What they do
Stonemasons cut and shape a range of hard and soft blocks in materials such as granite, marble, limestone, sandstone, bluestone and slate to produce stone monuments and structures. They make kitchen benchtops and bathroom vanities, or may specialise in commercial stone facades, architectural features such as fireplaces and window frames, or ornamental garden pieces. They may also repair and maintain historical monuments or buildings.
In Western Australia, stonemasons work on residential and commercial projects, and on old buildings, churches and monuments throughout the State.
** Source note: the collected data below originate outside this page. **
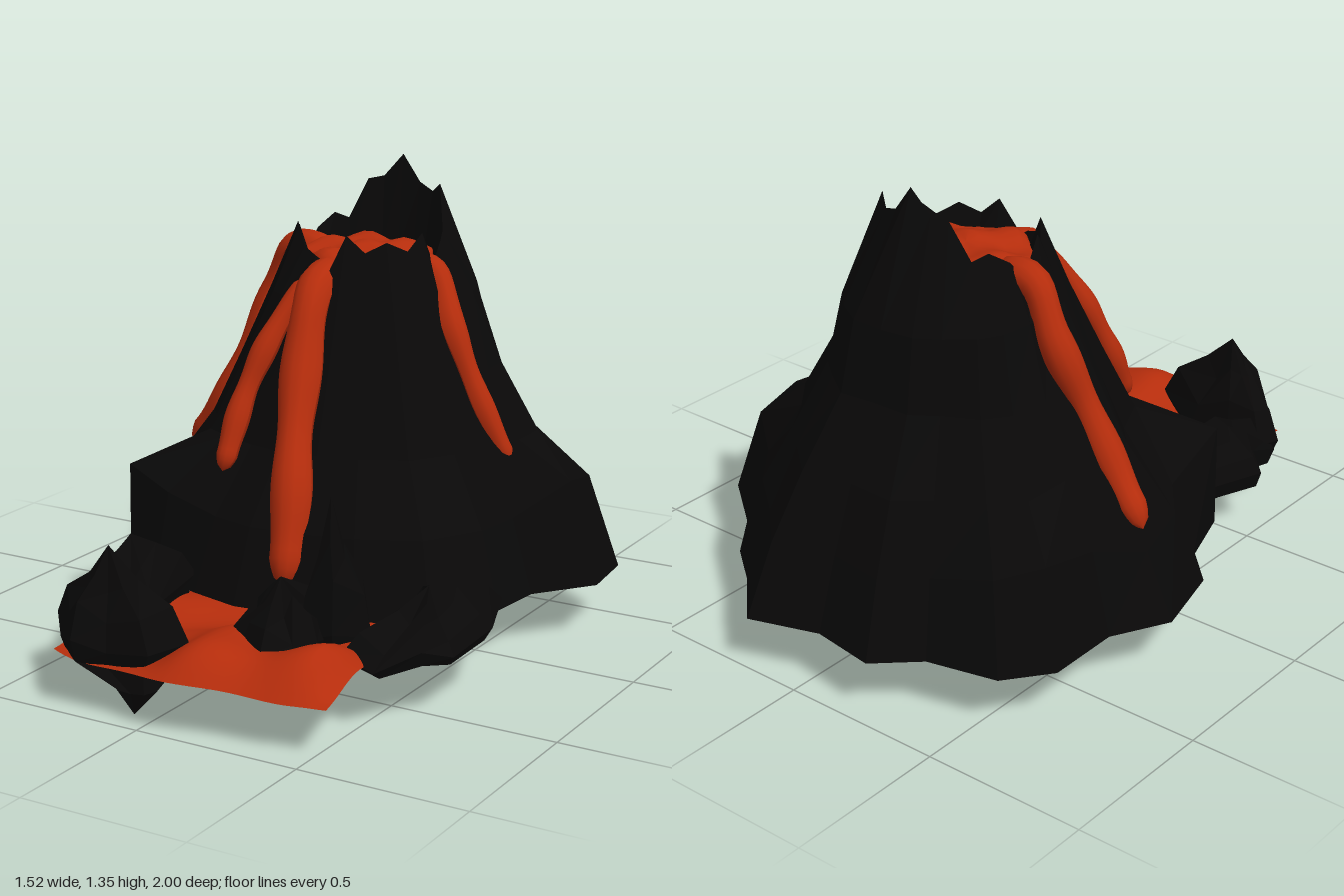
import * as THREE from 'three';

const rockMat = new THREE.MeshStandardMaterial({ color: 0x090808, flatShading: true });
const lavaMat = new THREE.MeshStandardMaterial({ color: 0xb52d0c, side: THREE.DoubleSide });
const { lerp, smoothstep } = THREE.MathUtils;

// Skin closed rings of [x, y, z] from bottom to top, with a point closing each end
function loft(rings, bottom, top) {
  const n = rings[0].length, m = rings.length, idx = [];
  const pos = [...rings.flat(), bottom, top].flat();
  const at = (j, i) => j * n + (i % n);
  for (let i = 0; i < n; i++) {
    for (let j = 0; j < m - 1; j++) {
      idx.push(at(j, i), at(j + 1, i), at(j, i + 1), at(j, i + 1), at(j + 1, i), at(j + 1, i + 1));
    }
    idx.push(m * n, at(0, i), at(0, i + 1), m * n + 1, at(m - 1, i + 1), at(m - 1, i));
  }
  const g = new THREE.BufferGeometry();
  g.setAttribute('position', new THREE.Float32BufferAttribute(pos, 3));
  g.setIndex(idx);
  g.computeVertexNormals();
  return g;
}

// Mountain: the foot outline shrinks towards a jagged crater rim, then dips inside
function mountain() {
  const cx = -0.02, cz = -0.28;
  const foot = [
    [0.17, -1], [0.32, -0.85], [0.45, -0.75], [0.56, -0.61], [0.74, -0.47], [0.76, -0.27],
    [0.63, -0.1], [0.61, 0.08], [0.5, 0.28], [0.3, 0.37], [0.12, 0.41], [-0.06, 0.43],
    [-0.22, 0.39], [-0.4, 0.33], [-0.53, 0.27], [-0.6, 0.06], [-0.7, -0.03], [-0.76, -0.27],
    [-0.67, -0.44], [-0.67, -0.67], [-0.57, -0.8], [-0.36, -0.85], [-0.24, -0.96], [-0.04, -0.93],
  ];
  const rim = [1.27, 1.25, 1.28, 1.15, 1.13, 1.07, 1.17, 1.12, 1.15, 1.12, 1.17, 1.03,
    1.1, 1.12, 1.18, 1.14, 1.17, 1.07, 1.13, 1.17, 1.15, 1.27, 1.28, 1.35];
  // Lift of the lower shoulder around the mountain
  const shoulder = [0, 0, 0.02, 0.03, 0.06, 0.09, 0, 0, 0, 0, 0, 0,
    0, 0.04, 0.1, 0.02, -0.01, -0.02, 0.02, 0.06, 0.04, 0, 0, 0];
  // height, share of the foot radius, roundness, extra bulge at the back
  const levels = [[0.165, 1, 0, 0], [0.38, 0.88, 0.05, 0], [0.57, 0.67, 0.3, 0.07],
    [0.77, 0.54, 0.5, 0.02], [0.98, 0.41, 0.8, 0.09], [null, 0.3, 1, 0], [1.06, 0.26, 1, 0]];
  const rings = levels.map(([y, f, round, bulge], level) => foot.map(([x, z], i) => {
    const dx = x - cx, dz = z - cz, d = Math.hypot(dx, dz);
    const lift = level === 1 ? shoulder[i] : 0;
    const share = f + bulge * Math.max(0, -dz / d) + 1.6 * lift * Math.max(0, dz / d);
    const r = lerp(d, 0.73, round) * share;
    return [cx + dx / d * r, (y ?? rim[i]) + lift, cz + dz / d * r];
  }));
  return loft(rings, [cx, 0.165, cz], [cx, 1.02, cz]);
}

// Craggy boulder grown from its ground outline [x, z] up to a peak and down to a low point
function boulder(outline, peak, lowPoint) {
  const cx = outline.reduce((s, p) => s + p[0], 0) / outline.length;
  const cz = outline.reduce((s, p) => s + p[1], 0) / outline.length;
  const low = lowPoint ?? [cx, 0.12, cz];
  const base = Math.max(0.135, low[1] + 0.01);
  const ring = (s, y, rough, lean, target) => outline.map(([x, z], i) => [
    lerp(cx, target[0], lean) + (x - cx) * s,
    y + rough * Math.sin(i * 2.4 + cx * 20),
    lerp(cz, target[2], lean) + (z - cz) * s,
  ]);
  const h = peak[1] - 0.18;
  return loft([
    ring(0.32, lerp(base, low[1], 0.45), 0.005, 0.9, low),
    ring(0.88, base, 0.008, 0, low), ring(1, 0.19, 0.02, 0, peak),
    ring(0.8, 0.18 + h * 0.36, 0.035, 0.1, peak), ring(0.36, 0.18 + h * 0.62, 0.03, 0.75, peak),
  ], low, peak);
}

// Lava stream: a slightly wavy tube, rounded off at both ends
function stream(points, radius, endRadius) {
  const curve = new THREE.CatmullRomCurve3(points.map((p) => new THREE.Vector3(...p)));
  const rows = 40, sides = 12;
  const g = new THREE.TubeGeometry(curve, rows, 1, sides);
  const pos = g.attributes.position, v = new THREE.Vector3();
  for (let i = 0; i < pos.count; i++) {
    const t = Math.floor(i / (sides + 1)) / rows;
    const c = curve.getPointAt(t);
    const round = Math.sqrt(Math.min(1, t * 14, (1 - t) * 14));
    const r = lerp(radius, endRadius, t) * round * (1 + 0.1 * Math.sin(t * 19));
    v.fromBufferAttribute(pos, i).sub(c).multiplyScalar(r).add(c);
    pos.setXYZ(i, v.x, v.y, v.z);
  }
  g.computeVertexNormals();
  return g;
}

// Rippled lava in the crater
function craterLava() {
  const g = new THREE.SphereGeometry(1, 32, 16);
  const pos = g.attributes.position;
  for (let i = 0; i < pos.count; i++) {
    const x = pos.getX(i), y = pos.getY(i), z = pos.getZ(i);
    const a = Math.atan2(z, x), r = 0.2 + 0.01 * Math.sin(a * 5);
    const ripple = 0.012 * Math.sin(x * 6 + z * 4) + 0.008 * Math.sin(z * 9 - x * 3);
    pos.setXYZ(i, -0.02 + x * r, 1.075 + y * 0.04 + ripple, -0.265 + z * r);
  }
  g.computeVertexNormals();
  return g;
}

// Wavy sheet of lava spreading from the foot of the mountain, swelling near its front edge
function lavaPool() {
  const g = new THREE.PlaneGeometry(1, 1, 32, 32);
  const pos = g.attributes.position;
  for (let i = 0; i < pos.count; i++) {
    const u = pos.getX(i) + 0.5, v = 0.5 - pos.getY(i);
    const x = lerp(-0.27 + 0.76 * u, -0.33 + 0.87 * u, v);
    const edge = 0.92 + 0.07 * Math.sin(Math.PI * Math.min(1, u * 1.08)) + 0.008 * Math.sin(u * 16);
    const z = lerp(0.22, edge, v);
    const side = smoothstep(x, -0.12, 0.12) * (1 - 0.8 * smoothstep(x, 0.44, 0.56));
    const swell = side * (0.08 + 0.018 * Math.cos((x - 0.13) * 20)) * Math.sin(Math.PI * v ** 2.8);
    const y = 0.147 + swell + 0.014 * Math.sin(v * 13 + x * 9) * (1 - v * 0.4);
    pos.setXYZ(i, x, y, z);
  }
  g.computeVertexNormals();
  return g;
}

export function createModel() {
  const model = new THREE.Group();
  const add = (name, geometry, material) => {
    const mesh = new THREE.Mesh(geometry, material);
    mesh.name = name;
    model.add(mesh);
  };

  add('mountain', mountain(), rockMat);
  add('craterLava', craterLava(), lavaMat);
  add('lavaPool', lavaPool(), lavaMat);

  // Streams down the slopes
  add('frontStream', stream([[-0.04, 1.04, -0.18], [-0.045, 1.02, -0.02], [-0.035, 0.97, 0.04],
    [-0.02, 0.8, 0.115], [0.02, 0.6, 0.225], [0.055, 0.43, 0.3], [0.08, 0.23, 0.38]], 0.06, 0.055), lavaMat);
  add('frontBranch', stream([[-0.07, 1.04, -0.04], [-0.13, 0.92, 0.055], [-0.19, 0.72, 0.15],
    [-0.21, 0.5, 0.25]], 0.035, 0.035), lavaMat);
  add('rightStream', stream([[-0.13, 1.05, -0.28], [-0.28, 1.075, -0.29], [-0.36, 0.93, -0.3],
    [-0.43, 0.73, -0.25], [-0.52, 0.55, -0.23], [-0.64, 0.41, -0.25]], 0.048, 0.048), lavaMat);
  add('leftStream', stream([[0.08, 1.05, -0.26], [0.21, 1.05, -0.26], [0.3, 0.9, -0.21],
    [0.385, 0.71, -0.21], [0.49, 0.49, -0.24]], 0.045, 0.03), lavaMat);

  // Boulders around the pool
  add('rightBoulder', boulder([[-0.4, 0.3], [-0.24, 0.35], [-0.23, 0.58], [-0.22, 0.72], [-0.35, 0.8],
    [-0.42, 0.76], [-0.41, 0.65], [-0.49, 0.58], [-0.43, 0.43]], [-0.35, 0.36, 0.52]), rockMat);
  add('frontBoulder', boulder([[-0.28, 0.7], [-0.12, 0.72], [0.06, 0.83], [0, 0.94], [-0.13, 0.95],
    [-0.22, 0.99], [-0.32, 0.9], [-0.42, 0.78], [-0.4, 0.7]], [-0.18, 0.45, 0.86], [-0.07, 0, 0.91]), rockMat);
  add('middleBoulder', boulder([[0.2, 0.39], [0.35, 0.4], [0.42, 0.47], [0.33, 0.55], [0.36, 0.66],
    [0.34, 0.75], [0.27, 0.81], [0.17, 0.75], [0.08, 0.72], [0.11, 0.6], [0.11, 0.48]], [0.22, 0.36, 0.62]), rockMat);
  add('middleSpire', boulder([[0.27, 0.4], [0.37, 0.4], [0.42, 0.47], [0.37, 0.6], [0.26, 0.6]],
    [0.32, 0.58, 0.52]), rockMat);
  add('leftBoulder', boulder([[0.52, 0.12], [0.62, 0.07], [0.69, 0.27], [0.69, 0.5], [0.64, 0.59],
    [0.56, 0.71], [0.44, 0.67], [0.46, 0.5], [0.42, 0.34], [0.44, 0.22]], [0.56, 0.33, 0.4], [0.56, 0.145, 0.4]), rockMat);

  return model;
}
Stonemasons work both indoors in manufacturing workshops or factories, and outdoors on residential, commercial and historical buildings. Stone workshops and factories are well ventilated spaces. Stonemasons may be required to work at heights on scaffolding and are required to follow proper workplace safety standards, which minimises any associated risks. They may work overtime or on weekends, depending on the project requirements.
Tools and technologies
Stonemasons interpret blueprints to plan the materials required, and use a range of equipment such as planing machines, gang saws, diamond circular saws and polishers to split, shape and polish stone products. They work from templates and use a variety of chisels, punches and hammers to cut and carve ornamental masonry.
How do I become one?
Education and training
To become a stonemason you usually need to undertake a stonemason (no monumental) or stonemason (with monumental) apprenticeship. The apprenticeships usually take 42 months to complete and is available as school-based apprenticeships.
Apprenticeships and traineeships
As an apprentice or trainee, you enter into a formal training contract with an employer, enabling you to complete training towards a nationally recognised qualification. You spend time working and learning practical skills on the job and you spend some time undertaking structured training with a registered training provider.
You can do an apprenticeship or traineeship if you are a school-leaver, re-entering the workforce or as an adult or mature-aged person wishing to change careers. You can even begin your apprenticeship or traineeship while you're still at school.
If you are still at school you can access an apprenticeship through your school. Talk to your school's VET Co-ordinator to start your training now through VET in Schools. If you are no longer at school you can apply for an apprenticeship or traineeship and get paid while you learn and work.
Required registration and licensing
Stonemasons working in the construction industry must undergo safety induction training and be issued with a Construction Induction Training Card (commonly known as a "White Card"). In WA, training is conducted by registered training organisations authorised by WorkSafe.
To work as a stonemason in Western Australia you will need to obtain builders’ registration from the Department of Mines, Industry Regulation and Safety, or work under the supervision of a registered building practitioner, if you carry out work valued at more than $20,000.